(What is being asked)
Return only the stretch of the material below that begins with the line containing "case.data = finished" and ends with the line containing "bpy.ops.object.shade_smooth_by_angle(angle=math.radians(30))", exactly; both of those lines belong to it.

___ Data

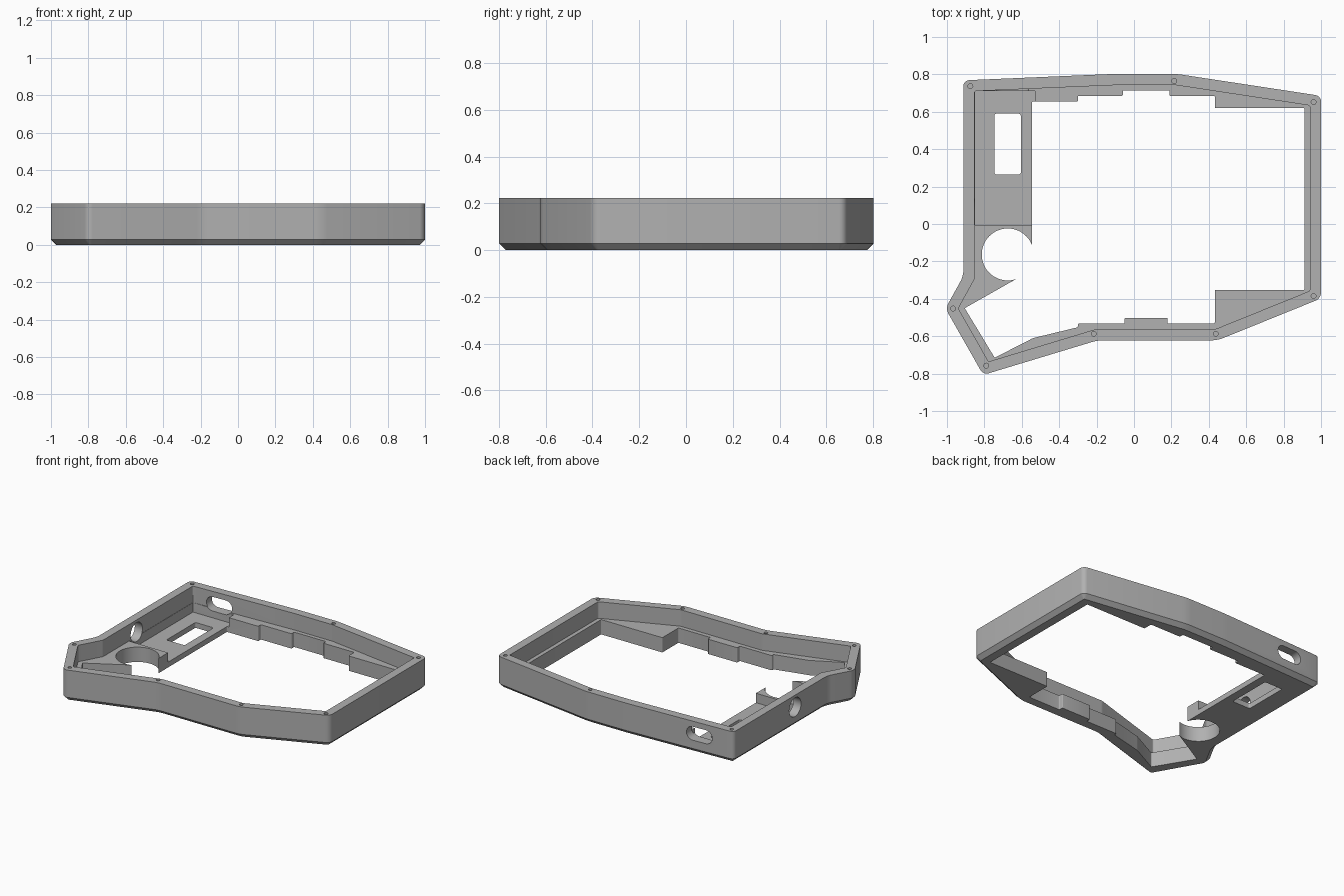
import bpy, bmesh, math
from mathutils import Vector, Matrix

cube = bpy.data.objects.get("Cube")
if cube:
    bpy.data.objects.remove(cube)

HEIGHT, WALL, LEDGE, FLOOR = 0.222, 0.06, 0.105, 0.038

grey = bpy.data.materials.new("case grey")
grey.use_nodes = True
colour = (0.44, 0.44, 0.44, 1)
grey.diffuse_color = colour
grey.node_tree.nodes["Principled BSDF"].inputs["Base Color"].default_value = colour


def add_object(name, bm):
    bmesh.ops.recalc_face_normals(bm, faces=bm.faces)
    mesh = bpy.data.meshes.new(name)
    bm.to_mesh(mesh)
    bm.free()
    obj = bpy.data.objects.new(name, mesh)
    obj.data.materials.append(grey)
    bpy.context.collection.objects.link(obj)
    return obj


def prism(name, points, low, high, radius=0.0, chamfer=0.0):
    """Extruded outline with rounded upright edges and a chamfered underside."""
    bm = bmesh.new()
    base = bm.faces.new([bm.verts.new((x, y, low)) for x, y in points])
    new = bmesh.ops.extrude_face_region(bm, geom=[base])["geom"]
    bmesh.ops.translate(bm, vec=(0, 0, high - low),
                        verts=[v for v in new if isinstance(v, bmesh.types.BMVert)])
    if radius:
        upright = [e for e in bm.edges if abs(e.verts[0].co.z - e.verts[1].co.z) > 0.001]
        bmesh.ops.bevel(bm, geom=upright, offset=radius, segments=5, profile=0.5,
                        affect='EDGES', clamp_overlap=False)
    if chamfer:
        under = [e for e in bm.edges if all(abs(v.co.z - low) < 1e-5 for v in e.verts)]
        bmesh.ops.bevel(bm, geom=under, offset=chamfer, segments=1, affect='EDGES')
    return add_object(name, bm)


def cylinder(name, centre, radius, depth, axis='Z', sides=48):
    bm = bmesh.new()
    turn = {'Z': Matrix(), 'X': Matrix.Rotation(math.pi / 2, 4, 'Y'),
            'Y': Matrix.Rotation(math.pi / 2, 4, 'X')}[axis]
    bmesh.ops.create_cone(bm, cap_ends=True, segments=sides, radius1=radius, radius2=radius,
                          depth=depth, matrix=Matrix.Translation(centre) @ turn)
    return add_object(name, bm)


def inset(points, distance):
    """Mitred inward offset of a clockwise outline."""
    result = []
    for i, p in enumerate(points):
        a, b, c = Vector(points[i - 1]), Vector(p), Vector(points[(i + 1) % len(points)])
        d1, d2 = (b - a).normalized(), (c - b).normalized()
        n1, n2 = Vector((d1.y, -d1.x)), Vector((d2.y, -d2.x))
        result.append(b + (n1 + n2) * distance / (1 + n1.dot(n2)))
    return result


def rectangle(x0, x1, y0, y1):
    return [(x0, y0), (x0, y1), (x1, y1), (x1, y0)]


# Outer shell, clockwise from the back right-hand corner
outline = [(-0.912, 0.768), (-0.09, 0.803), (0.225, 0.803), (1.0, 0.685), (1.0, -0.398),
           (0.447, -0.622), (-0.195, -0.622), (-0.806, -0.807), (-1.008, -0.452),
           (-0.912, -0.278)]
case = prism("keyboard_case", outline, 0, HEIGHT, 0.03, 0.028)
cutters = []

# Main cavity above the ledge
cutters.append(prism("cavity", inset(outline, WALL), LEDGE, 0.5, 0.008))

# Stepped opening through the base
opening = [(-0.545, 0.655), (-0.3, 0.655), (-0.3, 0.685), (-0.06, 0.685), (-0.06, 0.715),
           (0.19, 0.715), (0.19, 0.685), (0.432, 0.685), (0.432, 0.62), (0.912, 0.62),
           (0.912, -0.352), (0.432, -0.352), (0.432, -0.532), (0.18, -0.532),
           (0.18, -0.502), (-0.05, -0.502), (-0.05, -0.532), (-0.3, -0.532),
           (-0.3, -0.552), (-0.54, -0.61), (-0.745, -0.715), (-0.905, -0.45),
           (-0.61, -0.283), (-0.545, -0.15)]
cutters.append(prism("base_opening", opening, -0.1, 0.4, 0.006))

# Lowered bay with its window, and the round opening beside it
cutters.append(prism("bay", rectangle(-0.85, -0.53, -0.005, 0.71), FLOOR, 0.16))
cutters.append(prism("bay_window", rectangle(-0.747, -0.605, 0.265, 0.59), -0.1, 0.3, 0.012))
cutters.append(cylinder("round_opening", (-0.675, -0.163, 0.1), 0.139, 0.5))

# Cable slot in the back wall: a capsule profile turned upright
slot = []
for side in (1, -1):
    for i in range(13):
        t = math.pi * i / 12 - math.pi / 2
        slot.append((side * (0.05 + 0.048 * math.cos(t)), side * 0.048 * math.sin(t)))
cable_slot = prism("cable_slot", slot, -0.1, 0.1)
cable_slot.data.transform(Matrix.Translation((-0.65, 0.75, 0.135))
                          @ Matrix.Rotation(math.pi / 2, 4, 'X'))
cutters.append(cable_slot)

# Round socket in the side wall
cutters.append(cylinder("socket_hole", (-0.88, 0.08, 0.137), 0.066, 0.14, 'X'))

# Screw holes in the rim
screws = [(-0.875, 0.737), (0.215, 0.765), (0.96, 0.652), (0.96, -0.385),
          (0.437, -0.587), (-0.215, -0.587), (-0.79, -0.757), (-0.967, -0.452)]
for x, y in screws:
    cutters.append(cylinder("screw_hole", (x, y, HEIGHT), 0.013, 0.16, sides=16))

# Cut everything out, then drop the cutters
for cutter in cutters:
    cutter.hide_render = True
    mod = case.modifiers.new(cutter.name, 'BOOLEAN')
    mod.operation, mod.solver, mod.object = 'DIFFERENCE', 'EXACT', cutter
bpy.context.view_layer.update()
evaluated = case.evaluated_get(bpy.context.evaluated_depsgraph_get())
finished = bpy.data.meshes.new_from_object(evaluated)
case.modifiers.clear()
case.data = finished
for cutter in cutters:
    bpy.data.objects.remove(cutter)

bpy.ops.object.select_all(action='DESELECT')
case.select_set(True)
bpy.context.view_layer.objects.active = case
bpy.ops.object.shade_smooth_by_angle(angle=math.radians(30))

______
___ Data

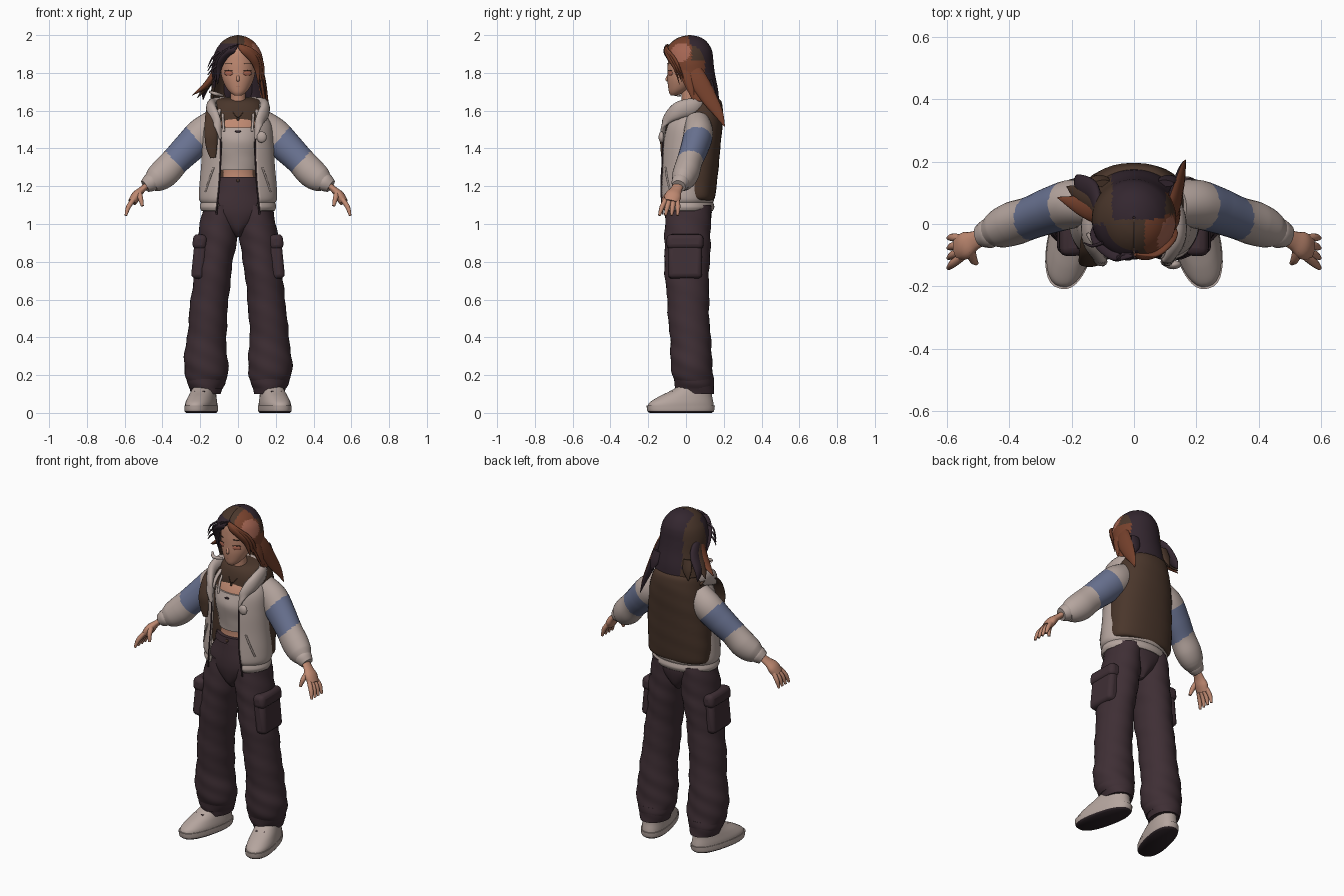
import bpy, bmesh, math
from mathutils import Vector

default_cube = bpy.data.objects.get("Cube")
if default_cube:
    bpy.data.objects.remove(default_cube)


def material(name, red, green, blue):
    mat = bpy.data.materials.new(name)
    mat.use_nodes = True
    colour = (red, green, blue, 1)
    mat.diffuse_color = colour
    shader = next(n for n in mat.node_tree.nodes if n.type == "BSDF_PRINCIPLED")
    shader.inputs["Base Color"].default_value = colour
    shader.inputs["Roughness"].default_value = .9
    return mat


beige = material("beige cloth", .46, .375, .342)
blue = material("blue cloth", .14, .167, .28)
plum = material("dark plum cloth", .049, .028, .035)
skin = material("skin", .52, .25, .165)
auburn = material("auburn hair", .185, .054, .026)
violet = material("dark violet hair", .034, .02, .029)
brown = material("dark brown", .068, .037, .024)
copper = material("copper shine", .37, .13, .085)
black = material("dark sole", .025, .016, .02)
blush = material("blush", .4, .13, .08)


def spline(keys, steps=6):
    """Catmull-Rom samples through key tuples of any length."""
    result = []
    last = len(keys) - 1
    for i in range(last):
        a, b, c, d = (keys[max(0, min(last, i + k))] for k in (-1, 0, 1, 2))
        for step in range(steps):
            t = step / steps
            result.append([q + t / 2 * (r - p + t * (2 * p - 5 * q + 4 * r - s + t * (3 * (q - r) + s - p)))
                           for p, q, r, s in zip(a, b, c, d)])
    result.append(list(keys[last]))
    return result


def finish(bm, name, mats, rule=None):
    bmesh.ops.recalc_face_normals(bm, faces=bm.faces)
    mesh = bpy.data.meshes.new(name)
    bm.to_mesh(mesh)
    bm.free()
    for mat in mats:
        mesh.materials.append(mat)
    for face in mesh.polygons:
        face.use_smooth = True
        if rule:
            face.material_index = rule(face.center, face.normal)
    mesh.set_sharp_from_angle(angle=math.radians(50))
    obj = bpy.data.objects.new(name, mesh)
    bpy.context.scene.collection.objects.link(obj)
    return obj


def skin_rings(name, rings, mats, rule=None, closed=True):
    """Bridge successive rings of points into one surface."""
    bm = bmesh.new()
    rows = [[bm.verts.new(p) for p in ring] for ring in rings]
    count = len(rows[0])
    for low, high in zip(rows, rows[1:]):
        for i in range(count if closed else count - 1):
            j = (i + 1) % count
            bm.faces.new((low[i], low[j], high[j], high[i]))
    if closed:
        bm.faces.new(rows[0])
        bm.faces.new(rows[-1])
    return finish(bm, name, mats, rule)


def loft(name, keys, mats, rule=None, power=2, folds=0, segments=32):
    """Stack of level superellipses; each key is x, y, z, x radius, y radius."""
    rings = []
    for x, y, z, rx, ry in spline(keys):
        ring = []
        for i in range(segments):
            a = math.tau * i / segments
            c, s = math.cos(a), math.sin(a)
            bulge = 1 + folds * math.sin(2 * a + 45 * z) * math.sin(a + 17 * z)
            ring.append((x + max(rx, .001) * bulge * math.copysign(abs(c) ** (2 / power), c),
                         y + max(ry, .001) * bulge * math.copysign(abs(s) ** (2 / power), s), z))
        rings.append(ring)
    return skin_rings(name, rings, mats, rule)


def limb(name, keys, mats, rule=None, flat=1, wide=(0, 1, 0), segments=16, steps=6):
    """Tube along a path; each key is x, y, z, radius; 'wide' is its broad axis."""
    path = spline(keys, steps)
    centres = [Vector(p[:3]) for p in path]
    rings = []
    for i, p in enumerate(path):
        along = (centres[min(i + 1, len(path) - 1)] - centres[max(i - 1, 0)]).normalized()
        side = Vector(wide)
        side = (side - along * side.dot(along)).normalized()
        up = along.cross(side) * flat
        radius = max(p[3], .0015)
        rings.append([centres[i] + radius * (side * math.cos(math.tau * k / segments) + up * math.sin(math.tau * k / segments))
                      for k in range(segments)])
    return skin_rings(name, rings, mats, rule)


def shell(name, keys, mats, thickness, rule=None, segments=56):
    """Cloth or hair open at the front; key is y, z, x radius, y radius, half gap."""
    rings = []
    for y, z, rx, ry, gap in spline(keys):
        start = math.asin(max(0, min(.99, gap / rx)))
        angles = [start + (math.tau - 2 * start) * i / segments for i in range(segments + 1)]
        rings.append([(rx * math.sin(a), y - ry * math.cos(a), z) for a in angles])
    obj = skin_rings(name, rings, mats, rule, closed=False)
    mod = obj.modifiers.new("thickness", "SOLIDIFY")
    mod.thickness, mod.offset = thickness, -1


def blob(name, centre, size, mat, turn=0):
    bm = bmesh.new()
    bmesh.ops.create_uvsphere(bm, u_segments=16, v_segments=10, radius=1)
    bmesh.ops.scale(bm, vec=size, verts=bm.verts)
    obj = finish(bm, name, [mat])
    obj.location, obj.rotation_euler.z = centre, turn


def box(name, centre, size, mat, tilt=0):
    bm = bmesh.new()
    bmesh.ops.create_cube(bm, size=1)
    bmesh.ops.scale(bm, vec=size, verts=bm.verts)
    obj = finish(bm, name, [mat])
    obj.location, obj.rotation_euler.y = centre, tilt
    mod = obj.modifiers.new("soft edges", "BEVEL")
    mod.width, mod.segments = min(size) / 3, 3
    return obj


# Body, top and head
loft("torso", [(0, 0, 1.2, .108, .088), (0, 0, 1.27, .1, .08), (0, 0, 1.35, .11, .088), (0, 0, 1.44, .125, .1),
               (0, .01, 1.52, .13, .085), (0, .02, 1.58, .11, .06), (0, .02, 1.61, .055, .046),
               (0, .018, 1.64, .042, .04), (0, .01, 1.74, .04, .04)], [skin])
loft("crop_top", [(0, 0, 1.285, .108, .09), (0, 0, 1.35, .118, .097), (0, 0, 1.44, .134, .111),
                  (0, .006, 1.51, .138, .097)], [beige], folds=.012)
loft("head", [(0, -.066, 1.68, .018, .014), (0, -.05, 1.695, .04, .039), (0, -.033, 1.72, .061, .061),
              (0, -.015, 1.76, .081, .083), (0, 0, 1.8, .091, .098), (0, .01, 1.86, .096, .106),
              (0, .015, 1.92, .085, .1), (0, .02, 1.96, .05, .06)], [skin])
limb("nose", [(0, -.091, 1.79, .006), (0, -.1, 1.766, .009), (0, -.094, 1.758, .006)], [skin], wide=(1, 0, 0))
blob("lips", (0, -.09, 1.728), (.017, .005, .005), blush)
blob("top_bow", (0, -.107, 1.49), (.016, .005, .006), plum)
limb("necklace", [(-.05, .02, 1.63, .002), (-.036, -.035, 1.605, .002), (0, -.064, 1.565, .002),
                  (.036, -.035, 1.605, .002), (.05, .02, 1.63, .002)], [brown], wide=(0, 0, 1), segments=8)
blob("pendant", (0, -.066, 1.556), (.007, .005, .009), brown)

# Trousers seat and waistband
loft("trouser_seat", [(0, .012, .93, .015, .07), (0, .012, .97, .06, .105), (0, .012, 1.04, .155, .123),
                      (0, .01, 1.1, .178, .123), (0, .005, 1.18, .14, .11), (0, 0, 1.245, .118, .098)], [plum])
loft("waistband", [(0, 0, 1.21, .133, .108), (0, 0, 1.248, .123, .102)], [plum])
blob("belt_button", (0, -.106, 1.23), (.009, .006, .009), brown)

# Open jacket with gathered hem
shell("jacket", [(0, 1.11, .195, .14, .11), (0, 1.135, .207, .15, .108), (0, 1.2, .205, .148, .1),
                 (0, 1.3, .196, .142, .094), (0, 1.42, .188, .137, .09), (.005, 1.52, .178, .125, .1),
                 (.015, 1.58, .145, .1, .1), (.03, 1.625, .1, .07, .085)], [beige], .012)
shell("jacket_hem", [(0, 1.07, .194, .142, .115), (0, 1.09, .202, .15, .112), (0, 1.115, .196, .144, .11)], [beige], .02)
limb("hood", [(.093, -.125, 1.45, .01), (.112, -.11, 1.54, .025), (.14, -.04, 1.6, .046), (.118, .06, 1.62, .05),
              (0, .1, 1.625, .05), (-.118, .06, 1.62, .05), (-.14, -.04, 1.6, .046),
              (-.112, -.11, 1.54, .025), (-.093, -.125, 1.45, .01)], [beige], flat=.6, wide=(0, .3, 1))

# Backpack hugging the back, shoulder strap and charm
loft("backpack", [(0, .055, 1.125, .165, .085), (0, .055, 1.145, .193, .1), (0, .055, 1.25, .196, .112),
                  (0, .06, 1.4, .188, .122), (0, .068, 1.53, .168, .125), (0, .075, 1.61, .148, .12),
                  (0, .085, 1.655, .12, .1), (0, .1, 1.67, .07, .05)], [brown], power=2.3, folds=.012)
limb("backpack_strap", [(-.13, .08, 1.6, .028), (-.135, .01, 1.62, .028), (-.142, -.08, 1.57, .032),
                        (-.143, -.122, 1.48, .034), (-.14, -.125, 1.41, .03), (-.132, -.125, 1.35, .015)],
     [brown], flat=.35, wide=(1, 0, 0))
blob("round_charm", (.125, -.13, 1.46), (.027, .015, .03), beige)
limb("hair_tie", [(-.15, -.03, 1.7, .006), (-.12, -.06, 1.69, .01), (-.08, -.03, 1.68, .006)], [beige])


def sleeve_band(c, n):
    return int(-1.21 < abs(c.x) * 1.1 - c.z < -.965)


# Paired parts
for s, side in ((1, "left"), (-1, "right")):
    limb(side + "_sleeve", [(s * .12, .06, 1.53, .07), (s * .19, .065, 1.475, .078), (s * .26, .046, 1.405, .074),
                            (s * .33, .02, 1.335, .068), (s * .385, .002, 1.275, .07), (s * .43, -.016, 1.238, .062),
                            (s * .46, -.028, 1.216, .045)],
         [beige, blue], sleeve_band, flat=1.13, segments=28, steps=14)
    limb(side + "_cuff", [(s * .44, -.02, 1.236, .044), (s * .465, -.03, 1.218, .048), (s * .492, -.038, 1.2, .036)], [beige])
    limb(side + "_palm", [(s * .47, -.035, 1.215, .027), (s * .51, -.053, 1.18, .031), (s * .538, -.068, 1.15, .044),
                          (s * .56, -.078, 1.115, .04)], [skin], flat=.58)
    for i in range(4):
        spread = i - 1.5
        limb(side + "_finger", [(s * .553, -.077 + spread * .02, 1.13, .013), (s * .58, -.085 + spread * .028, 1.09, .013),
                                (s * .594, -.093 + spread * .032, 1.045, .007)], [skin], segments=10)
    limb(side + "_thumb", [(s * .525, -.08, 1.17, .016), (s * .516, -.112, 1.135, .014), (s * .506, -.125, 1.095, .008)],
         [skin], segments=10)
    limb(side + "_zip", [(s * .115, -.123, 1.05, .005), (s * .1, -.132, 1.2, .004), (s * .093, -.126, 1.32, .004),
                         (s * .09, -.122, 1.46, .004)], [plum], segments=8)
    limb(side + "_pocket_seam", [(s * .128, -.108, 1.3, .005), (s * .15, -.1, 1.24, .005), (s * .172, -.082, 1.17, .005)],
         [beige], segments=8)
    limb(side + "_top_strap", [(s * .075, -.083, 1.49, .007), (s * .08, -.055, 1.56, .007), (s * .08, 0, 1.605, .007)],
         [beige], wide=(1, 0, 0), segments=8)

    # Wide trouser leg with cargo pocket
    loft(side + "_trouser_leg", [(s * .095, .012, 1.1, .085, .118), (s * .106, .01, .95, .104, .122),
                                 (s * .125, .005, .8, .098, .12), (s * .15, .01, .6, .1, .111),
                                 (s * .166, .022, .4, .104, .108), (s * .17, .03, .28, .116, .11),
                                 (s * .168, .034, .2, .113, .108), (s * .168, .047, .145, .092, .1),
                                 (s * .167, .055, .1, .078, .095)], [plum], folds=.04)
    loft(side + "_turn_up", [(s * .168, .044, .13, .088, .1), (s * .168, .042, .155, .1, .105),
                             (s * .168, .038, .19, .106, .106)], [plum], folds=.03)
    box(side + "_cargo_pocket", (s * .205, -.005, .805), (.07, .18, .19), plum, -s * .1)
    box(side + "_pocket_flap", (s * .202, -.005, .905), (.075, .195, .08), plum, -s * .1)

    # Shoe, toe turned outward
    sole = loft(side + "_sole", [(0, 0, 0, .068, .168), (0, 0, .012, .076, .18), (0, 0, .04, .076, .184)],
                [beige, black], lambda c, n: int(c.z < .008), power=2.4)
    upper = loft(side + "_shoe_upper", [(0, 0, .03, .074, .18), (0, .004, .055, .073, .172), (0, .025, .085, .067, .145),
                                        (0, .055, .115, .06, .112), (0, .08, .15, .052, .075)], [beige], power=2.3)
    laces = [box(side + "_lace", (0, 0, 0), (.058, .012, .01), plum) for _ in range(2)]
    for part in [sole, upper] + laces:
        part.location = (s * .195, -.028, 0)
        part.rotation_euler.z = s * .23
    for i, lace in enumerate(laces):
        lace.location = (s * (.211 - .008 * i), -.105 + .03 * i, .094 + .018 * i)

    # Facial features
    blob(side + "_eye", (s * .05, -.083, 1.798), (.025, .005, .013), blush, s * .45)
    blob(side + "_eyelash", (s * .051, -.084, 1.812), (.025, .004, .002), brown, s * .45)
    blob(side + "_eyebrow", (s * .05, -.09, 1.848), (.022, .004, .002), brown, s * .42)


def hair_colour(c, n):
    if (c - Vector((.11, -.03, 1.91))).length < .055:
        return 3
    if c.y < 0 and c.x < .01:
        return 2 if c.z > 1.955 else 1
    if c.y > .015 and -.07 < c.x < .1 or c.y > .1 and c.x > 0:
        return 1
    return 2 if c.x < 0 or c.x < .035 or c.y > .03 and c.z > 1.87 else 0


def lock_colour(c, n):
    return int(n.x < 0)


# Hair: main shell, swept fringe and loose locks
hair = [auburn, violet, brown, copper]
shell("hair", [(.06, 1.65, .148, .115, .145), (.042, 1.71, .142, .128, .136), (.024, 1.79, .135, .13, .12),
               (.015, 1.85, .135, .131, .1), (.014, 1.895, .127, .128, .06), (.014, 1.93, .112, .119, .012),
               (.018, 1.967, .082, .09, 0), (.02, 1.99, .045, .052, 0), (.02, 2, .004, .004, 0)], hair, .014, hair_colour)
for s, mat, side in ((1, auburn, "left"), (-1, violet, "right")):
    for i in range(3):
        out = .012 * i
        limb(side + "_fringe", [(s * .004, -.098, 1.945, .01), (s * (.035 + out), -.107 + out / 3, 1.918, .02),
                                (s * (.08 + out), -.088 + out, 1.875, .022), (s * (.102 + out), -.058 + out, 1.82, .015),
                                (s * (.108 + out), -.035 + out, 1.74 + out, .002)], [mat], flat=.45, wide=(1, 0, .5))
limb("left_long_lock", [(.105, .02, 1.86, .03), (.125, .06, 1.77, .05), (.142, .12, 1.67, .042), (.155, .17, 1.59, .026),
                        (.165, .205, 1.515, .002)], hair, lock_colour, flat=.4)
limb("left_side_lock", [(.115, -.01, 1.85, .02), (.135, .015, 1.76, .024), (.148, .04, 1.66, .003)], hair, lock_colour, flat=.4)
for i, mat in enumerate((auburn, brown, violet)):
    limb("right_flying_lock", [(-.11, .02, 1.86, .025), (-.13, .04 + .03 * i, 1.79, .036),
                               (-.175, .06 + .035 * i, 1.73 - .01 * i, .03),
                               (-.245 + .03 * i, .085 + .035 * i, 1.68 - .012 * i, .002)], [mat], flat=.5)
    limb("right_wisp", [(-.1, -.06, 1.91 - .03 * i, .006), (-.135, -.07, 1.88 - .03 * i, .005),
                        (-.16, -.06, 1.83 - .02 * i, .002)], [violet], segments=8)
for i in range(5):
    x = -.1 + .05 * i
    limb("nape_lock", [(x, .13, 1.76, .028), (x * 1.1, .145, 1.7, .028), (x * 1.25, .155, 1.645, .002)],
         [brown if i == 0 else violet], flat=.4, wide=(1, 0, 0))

______

(Written answer)
case.data = finished
for cutter in cutters:
    bpy.data.objects.remove(cutter)

bpy.ops.object.select_all(action='DESELECT')
case.select_set(True)
bpy.context.view_layer.objects.active = case
bpy.ops.object.shade_smooth_by_angle(angle=math.radians(30))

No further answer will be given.